> TASK STATEMENT: Report how many lines of the data below contain "append". Give nothing besides the number.

> TASK INPUTS:
##########

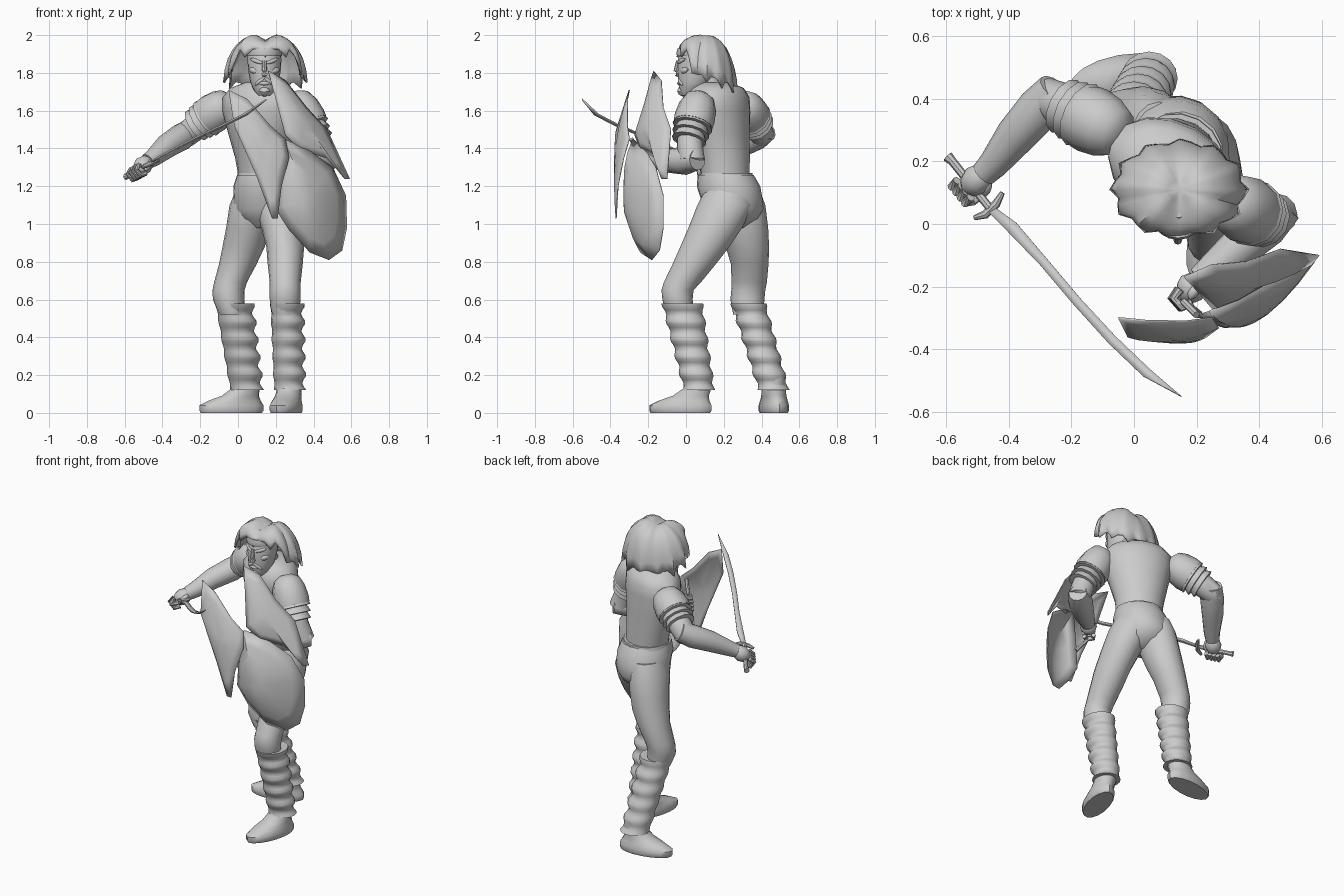
import bpy, bmesh, math
from mathutils import Vector

if "Cube" in bpy.data.objects:
    bpy.data.objects.remove(bpy.data.objects["Cube"], do_unlink=True)

grey = bpy.data.materials.new("plain_grey")
grey.use_nodes = True
tone = (0.6, 0.6, 0.6, 1)
grey.diffuse_color = tone
grey.node_tree.nodes["Principled BSDF"].inputs["Base Color"].default_value = tone


def finish(name, bm, thickness=0, angle=40):
    """Turn a bmesh into a named, smoothed object."""
    bmesh.ops.remove_doubles(bm, verts=bm.verts, dist=0.0005)
    bmesh.ops.recalc_face_normals(bm, faces=bm.faces)
    mesh = bpy.data.meshes.new(name)
    bm.to_mesh(mesh)
    bm.free()
    mesh.materials.append(grey)
    obj = bpy.data.objects.new(name, mesh)
    bpy.context.collection.objects.link(obj)
    if thickness:
        mod = obj.modifiers.new("thickness", 'SOLIDIFY')
        mod.thickness, mod.offset = thickness, 0
    bpy.ops.object.select_all(action='DESELECT')
    obj.select_set(True)
    bpy.context.view_layer.objects.active = obj
    bpy.ops.object.shade_smooth_by_angle(angle=math.radians(angle))


def skin(bm, rings, caps=True):
    """Bridge neighbouring closed rings of points with quads."""
    rows = [[bm.verts.new(p) for p in ring] for ring in rings]
    for low, high in zip(rows, rows[1:]):
        n = len(low)
        for i in range(n):
            j = (i + 1) % n
            bm.faces.new((low[i], low[j], high[j], high[i]))
    if caps:
        bm.faces.new(rows[0])
        bm.faces.new(rows[-1])


def loft(name, sections, turn=0, sides=16, angle=40):
    """Horizontal ellipses (x, y, z, rx, ry), all turned about z."""
    ca, sa = math.cos(math.radians(turn)), math.sin(math.radians(turn))
    rings = []
    for x, y, z, rx, ry in sections:
        ring = []
        for i in range(sides):
            a = math.tau * i / sides
            u, v = rx * math.cos(a), ry * math.sin(a)
            ring.append((x + u * ca - v * sa, y + u * sa + v * ca, z))
        rings.append(ring)
    bm = bmesh.new()
    skin(bm, rings)
    finish(name, bm, angle=angle)


def tube(name, path, sides=12):
    """Round tube through points (x, y, z, radius)."""
    pts = [Vector(p[:3]) for p in path]
    angles = [math.tau * i / sides for i in range(sides)]
    rings = []
    for k, p in enumerate(pts):
        way = pts[min(k + 1, len(pts) - 1)] - pts[max(k - 1, 0)]
        q = way.to_track_quat('Z', 'Y')
        r = path[k][3]
        rings.append([p + q @ Vector((r * math.cos(a), r * math.sin(a), 0)) for a in angles])
    bm = bmesh.new()
    skin(bm, rings)
    finish(name, bm)


def blob(name, start, end, radius):
    """Rounded lump stretched between two points."""
    a, b = Vector(start), Vector(end)
    steps = [0, 0.08, 0.25, 0.5, 0.75, 0.92, 1]
    tube(name, [(*a.lerp(b, t), radius * max(0.15, math.sin(math.pi * t) ** 0.6)) for t in steps])


def plate(name, outline, centre):
    """Leaf-shaped shield plate that bulges toward its centre."""
    c = Vector(centre)
    rim = [Vector(p) for p in outline]
    flat = sum(rim, Vector()) / len(rim)
    rings = []
    for s in (1, 0.75, 0.5, 0.25, 0):
        rings.append([flat + (p - flat) * s + (c - flat) * (1 - s * s) for p in rim])
    bm = bmesh.new()
    skin(bm, rings, caps=False)
    finish(name, bm, 0.006)


# Torso, neck and waist, turned toward the sword side
TURN = -29
loft("breastplate", [(.14, .21, 1.22, .135, .125), (.13, .205, 1.35, .15, .13), (.12, .185, 1.48, .18, .145),
                     (.12, .17, 1.6, .215, .157), (.12, .17, 1.67, .215, .15), (.12, .17, 1.72, .17, .125),
                     (.125, .15, 1.75, .09, .08)], TURN)
loft("neck", [(.125, .15, 1.7, .07, .075), (.135, .09, 1.8, .06, .065)])
loft("trouser_seat", [(.14, .21, 1.26, .145, .15), (.14, .225, 1.2, .165, .17), (.14, .24, 1.14, .165, .165),
                      (.135, .25, 1.08, .165, .16), (.135, .25, 1.03, .14, .13), (.14, .24, .98, .07, .07)], TURN)
loft("belt", [(.14, .215, 1.24, .15, .14), (.14, .215, 1.27, .145, .135)], TURN)

# Legs
loft("left_leg", [(.2, .22, 1.18, .1, .12), (.21, .21, 1.1, .125, .15), (.235, .155, .98, .112, .142),
                  (.25, .1, .88, .1, .13), (.25, .045, .79, .093, .115), (.25, -.02, .69, .082, .098),
                  (.25, -.045, .65, .082, .085), (.25, -.045, .6, .082, .08), (.25, -.03, .52, .07, .075)])
loft("right_leg", [(.08, .27, 1.18, .09, .12), (.07, .28, 1.1, .115, .14), (.052, .305, .98, .115, .13),
                   (.03, .325, .88, .112, .115), (0, .337, .79, .1, .1), (-.04, .335, .69, .087, .093),
                   (-.05, .33, .65, .085, .09), (-.05, .325, .6, .083, .09), (-.03, .33, .52, .07, .08)])


def gaiter(name, top, bottom):
    """Baggy leg wrap with stacked folds."""
    rows, sections = 26, []
    for k in range(rows):
        t = k / (rows - 1)
        fold = 0.007 * math.sin(t * math.tau * 5 + 1)
        x, y, z, rx, ry = (a + (b - a) * t for a, b in zip(top, bottom))
        sections.append((x + fold * .6, y, z, rx + fold, ry + fold))
    loft(name, sections, angle=60)


gaiter("left_gaiter", (.258, -.02, .58, .086, .105), (.272, .07, .12, .08, .08))
gaiter("right_gaiter", (-.02, .33, .58, .098, .09), (.045, .465, .12, .085, .08))


def shoe(name, ankle, middle, turn):
    """Low shoe with a flat sole, rising toward the ankle."""
    shape = [(0, 0, .07, .165), (0, .012, .076, .172), (0, .04, .076, .172), (.2, .065, .07, .14),
             (.55, .09, .066, .1), (.9, .13, .064, .075), (1, .2, .06, .065)]
    sections = []
    for t, z, wide, long in shape:
        x, y = (m + (a - m) * t for a, m in zip(ankle, middle))
        sections.append((x, y, z, wide, long))
    loft(name, sections, turn)


shoe("left_shoe", (.275, .07), (.255, -.03), -17)
shoe("right_shoe", (.05, .465), (-.035, .465), -80)


def pauldron(name, start, end, radius):
    """Cap over the shoulder and three overlapping bands."""
    a, b = Vector(start), Vector(end)

    def at(t, r):
        return (*a.lerp(b, t), r * radius)

    tube(name + "_cap", [at(-.15, .35), at(-.05, .75), at(.15, .95), at(.4, 1.03), at(.55, 1)])
    for k in range(3):
        t = .4 + .15 * k
        tube(f"{name}_band_{k}", [at(t, .8 - .05 * k), at(t + .2, 1.03 - .07 * k), at(t + .21, .7)])


# Arms
pauldron("left_pauldron", (.31, .07, 1.655), (.425, .01, 1.42), .105)
tube("left_upper_arm", [(.34, .05, 1.6, .08), (.42, .02, 1.42, .07), (.455, .03, 1.34, .068), (.44, .02, 1.3, .05)])
tube("left_forearm", [(.49, .06, 1.34, .055), (.42, 0, 1.335, .075), (.32, -.09, 1.335, .064), (.21, -.18, 1.34, .045)])
pauldron("right_pauldron", (-.06, .295, 1.635), (-.24, .385, 1.51), .105)
tube("right_upper_arm", [(-.06, .3, 1.63, .08), (-.2, .37, 1.53, .072), (-.28, .4, 1.47, .068), (-.31, .39, 1.45, .05)])
tube("right_forearm", [(-.25, .43, 1.5, .06), (-.3, .37, 1.46, .072), (-.38, .28, 1.41, .064),
                       (-.45, .19, 1.35, .048), (-.48, .16, 1.33, .042)])


def fist(side, wrist, knuckle, grip):
    """Palm plus four curled fingers wrapped round a grip direction."""
    w, k, g = Vector(wrist), Vector(knuckle), Vector(grip).normalized()
    ahead = (k - w).normalized()
    curl = ahead.cross(g).normalized()
    blob(side + "_palm", w - ahead * .03, k + ahead * .02, .05)
    for i in range(4):
        base = k + g * (i - 1.5) * .024
        bends = [base + curl * .022, base + ahead * .035 + curl * .015,
                 base + ahead * .035 - curl * .025, base - curl * .035]
        tube(f"{side}_finger_{i}", [(*p, .014) for p in bends], sides=8)
    blob(side + "_thumb", w + g * .035, k + g * .045 - curl * .02, .018)


fist("right", (-.48, .16, 1.33), (-.53, .115, 1.285), (.13, -.16, .07))
fist("left", (.2, -.19, 1.335), (.16, -.225, 1.33), (.1, 0, 1))

# Sword with a curved single-edged blade
tube("sword_grip", [(-.595, .215, 1.25, .018), (-.58, .2, 1.255, .014), (-.46, .05, 1.325, .013)], sides=8)
tube("sword_guard", [(-.51, .02, 1.3, .008), (-.475, .03, 1.315, .014), (-.44, .065, 1.33, .014),
                     (-.42, .1, 1.335, .008)], sides=8)
spine = [(-.46, .05, 1.325, .012), (-.39, -.01, 1.365, .02), (-.29, -.12, 1.42, .015), (-.18, -.25, 1.475, .015),
         (-.07, -.37, 1.525, .016), (.04, -.475, 1.58, .016), (.15, -.55, 1.66, .001)]
across = Vector((.7, .7, 0))
bm = bmesh.new()
edges = [[bm.verts.new(Vector(p[:3]) + across * p[3] * s) for s in (-1, 1)] for p in spine]
for (a, b), (c, d) in zip(edges, edges[1:]):
    bm.faces.new((a, b, d, c))
finish("sword_blade", bm, 0.008)

# Three-leaf shield
plate("shield_lower_leaf", [(.24, -.28, 1.45), (.36, -.22, 1.4), (.5, -.16, 1.3), (.57, -.12, 1.15),
                            (.575, -.12, .98), (.55, -.14, .86), (.48, -.18, .81), (.38, -.24, .85),
                            (.27, -.28, .97), (.2, -.29, 1.08), (.21, -.29, 1.25)], (.38, -.315, 1.13))
plate("shield_upper_leaf", [(.16, -.17, 1.81), (.25, -.13, 1.76), (.36, -.12, 1.62), (.47, -.08, 1.5),
                            (.59, -.1, 1.24), (.565, -.13, 1.24), (.47, -.16, 1.35), (.33, -.24, 1.39),
                            (.25, -.27, 1.47), (.2, -.21, 1.66)], (.35, -.21, 1.54))
plate("shield_side_leaf", [(-.05, -.3, 1.71), (.05, -.31, 1.66), (.17, -.31, 1.52), (.25, -.3, 1.45),
                           (.27, -.33, 1.35), (.23, -.36, 1.2), (.21, -.37, 1.03), (.18, -.37, 1.03),
                           (.1, -.37, 1.25), (-.02, -.36, 1.52)], (.13, -.37, 1.4))
tube("shield_grip", [(.2, -.29, 1.45, .012), (.16, -.25, 1.38, .012), (.16, -.25, 1.27, .012),
                     (.21, -.29, 1.2, .012)], sides=8)

# Head and face
X = .14
loft("head", [(X, .005, 1.68, .03, .03), (X, .025, 1.705, .055, .06), (X, .045, 1.75, .075, .085),
              (X, .055, 1.81, .086, .098), (X, .06, 1.87, .09, .103), (X, .07, 1.93, .085, .095),
              (X, .08, 1.97, .05, .06)], sides=20)
loft("headband", [(X, .06, 1.89, .092, .108), (X, .06, 1.905, .095, .111), (X, .06, 1.93, .09, .105)], sides=20)
tube("nose", [(X, -.042, 1.865, .01), (X, -.052, 1.81, .014), (X, -.045, 1.795, .017), (X, -.03, 1.785, .01)], sides=8)
blob("chin", (X, -.01, 1.675), (X, -.02, 1.735), .032)
blob("lower_lip", (X - .03, -.035, 1.745), (X + .03, -.035, 1.745), .012)
for name, s in (("left", 1), ("right", -1)):
    blob(name + "_brow", (X + s * .008, -.046, 1.85), (X + s * .075, -.005, 1.875), .012)
    blob(name + "_cheek", (X + s * .03, -.025, 1.805), (X + s * .08, .01, 1.82), .018)
    blob(name + "_moustache", (X, -.04, 1.775), (X + s * .05, -.018, 1.735), .012)

# Parted mop of hair with a ragged hem, open around the face
columns, rows, layers = 36, 9, []
for j in range(rows):
    t = j / (rows - 1) * math.pi / 2
    ring = []
    for i in range(columns):
        a = math.tau * i / columns
        c = math.cos(a)
        front = min(1, max(0, (c - .35) / .4))
        ragged = (i % 3 == 0) * (j / rows) ** 3
        hem = 1.79 + .135 * front + .06 * min(0, c) - .06 * ragged
        wide = math.sin(t) * (1 + .1 * ragged - .05 * (i % 3 == 1))
        x = .205 * wide * math.sin(a)
        y = -(.15 - .005 * front) * wide * c
        dip = .04 * math.exp(-(x / .04) ** 2)
        ring.append((x + .145, y + .11, hem + (2.01 - hem) * math.cos(t) ** .9 - dip * math.cos(t)))
    layers.append(ring)
bm = bmesh.new()
skin(bm, layers, caps=False)
finish("hair", bm, 0.01)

##########

> SOLUTION TO THIS PROBLEM: 9